As my own life is still in something of a tsunami of thoughts, decisions, options and confusion following on from my redundancy, I found the sessions on goal setting to be really helpful, albeit they did open up quite a can of worms for me when I thought about what I’ve achieved so far and where I hope to be. The trainer-cum-coach, Ann Skidmore , was just fabulous at working with us as a group and helping us to understand so much more about the goal setting process and why people find it so hard.
We also spent time working with Pam Lidford on our beliefs and she explained to us that, when we align goals with our values, success will follow. Pam clarified all of this with a series of great exercises around the concept of moving from a comfort zone to a stretch zone to a panic zone (and back again) and helped us to recognise where we are and how we feel (familiar and cosy – or stressed and unhappy, depending!)
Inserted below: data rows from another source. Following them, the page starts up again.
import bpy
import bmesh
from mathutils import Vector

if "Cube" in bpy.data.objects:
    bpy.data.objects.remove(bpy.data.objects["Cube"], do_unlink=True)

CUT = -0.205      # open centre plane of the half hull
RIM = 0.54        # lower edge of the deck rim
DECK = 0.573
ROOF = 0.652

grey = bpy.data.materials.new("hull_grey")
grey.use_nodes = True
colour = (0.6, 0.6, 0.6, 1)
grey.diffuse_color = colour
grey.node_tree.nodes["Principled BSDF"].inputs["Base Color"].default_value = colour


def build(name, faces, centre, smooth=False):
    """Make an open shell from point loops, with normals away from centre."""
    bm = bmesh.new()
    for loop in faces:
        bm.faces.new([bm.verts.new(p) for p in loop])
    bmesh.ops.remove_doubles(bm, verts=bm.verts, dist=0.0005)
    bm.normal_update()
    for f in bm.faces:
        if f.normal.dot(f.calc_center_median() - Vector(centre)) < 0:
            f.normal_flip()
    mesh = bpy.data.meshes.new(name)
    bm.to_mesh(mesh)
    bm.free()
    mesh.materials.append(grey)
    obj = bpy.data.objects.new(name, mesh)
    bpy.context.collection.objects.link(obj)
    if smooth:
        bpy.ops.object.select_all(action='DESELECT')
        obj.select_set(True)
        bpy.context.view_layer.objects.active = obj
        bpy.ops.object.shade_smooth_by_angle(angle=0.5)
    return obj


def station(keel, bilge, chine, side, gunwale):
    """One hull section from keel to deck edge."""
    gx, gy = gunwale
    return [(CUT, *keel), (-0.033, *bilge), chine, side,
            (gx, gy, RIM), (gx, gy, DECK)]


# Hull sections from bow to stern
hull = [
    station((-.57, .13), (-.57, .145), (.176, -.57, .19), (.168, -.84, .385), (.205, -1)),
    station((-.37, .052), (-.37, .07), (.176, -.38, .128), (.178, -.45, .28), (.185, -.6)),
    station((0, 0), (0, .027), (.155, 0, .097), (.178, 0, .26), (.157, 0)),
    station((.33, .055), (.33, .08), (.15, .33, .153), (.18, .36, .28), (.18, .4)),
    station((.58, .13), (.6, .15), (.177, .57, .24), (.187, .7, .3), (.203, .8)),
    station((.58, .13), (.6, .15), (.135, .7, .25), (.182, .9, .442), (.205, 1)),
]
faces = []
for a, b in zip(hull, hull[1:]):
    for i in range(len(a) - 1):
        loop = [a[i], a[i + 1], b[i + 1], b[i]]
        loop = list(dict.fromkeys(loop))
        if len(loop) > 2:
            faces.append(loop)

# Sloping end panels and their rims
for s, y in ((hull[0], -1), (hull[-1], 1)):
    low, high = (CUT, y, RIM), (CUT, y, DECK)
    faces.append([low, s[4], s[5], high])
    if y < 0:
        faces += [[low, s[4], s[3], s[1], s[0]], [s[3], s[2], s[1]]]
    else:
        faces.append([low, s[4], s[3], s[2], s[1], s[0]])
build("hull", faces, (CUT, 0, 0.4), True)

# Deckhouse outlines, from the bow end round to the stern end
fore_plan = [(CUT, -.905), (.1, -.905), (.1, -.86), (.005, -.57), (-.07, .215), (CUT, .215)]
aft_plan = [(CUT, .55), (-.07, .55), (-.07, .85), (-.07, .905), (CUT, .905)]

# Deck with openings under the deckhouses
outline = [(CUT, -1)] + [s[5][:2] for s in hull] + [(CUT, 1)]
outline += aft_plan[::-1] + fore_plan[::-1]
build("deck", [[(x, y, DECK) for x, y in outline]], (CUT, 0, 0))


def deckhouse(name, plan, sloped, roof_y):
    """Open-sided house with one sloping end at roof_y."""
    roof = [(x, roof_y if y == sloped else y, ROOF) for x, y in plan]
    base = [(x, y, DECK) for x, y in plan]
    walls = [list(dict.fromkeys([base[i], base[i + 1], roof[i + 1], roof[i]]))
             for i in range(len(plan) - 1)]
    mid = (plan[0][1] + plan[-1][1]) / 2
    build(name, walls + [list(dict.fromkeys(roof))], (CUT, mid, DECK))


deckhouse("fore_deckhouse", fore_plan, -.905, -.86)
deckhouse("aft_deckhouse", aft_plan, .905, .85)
I was also fascinated to learn how those who wanted to set up their own coaching businesses planned to do so and I met several women who hope to, for example, coach and support other women who want to return to the workplace after a career break, or who would like some coaching help in coping with the curve ball that can be new motherhood. Others wanted to break into the corporate/executive coaching and leadership space and we had some interesting debates around the issues facing women in business. And some men and women wanted to do the youth coaching diploma and work with young people; it was wonderfully heartening to see their passion and commitment to making a difference to the lives of the next generation.
The final session was applicable to the 98% but not to the one other bloke and me who didn’t want to set up our own coaching business, as it was all about how to get going, how to get clients, what to charge and so on.
However, on the premise that nothing is ever wasted, I listened in and hence took away the suggestion that using Twitter can be a great way to connect with people and get your message out there. As I’m nothing if not a late adopter … The Gender Blog is now on Twitter and you can see a link to my “tweets” on the right of the screen. Come and find me and join in.
My tweets thus far have been about the “Girls’ Night In” charity event I’m organising for later this week; I’ll be blogging about that tomorrow and there’s also a link to my “Just Giving” page here and on the right under the “Blogroll” section.
Thank you in advance if you feel able to make a donation to support Plan International’s work for girls and women around the world.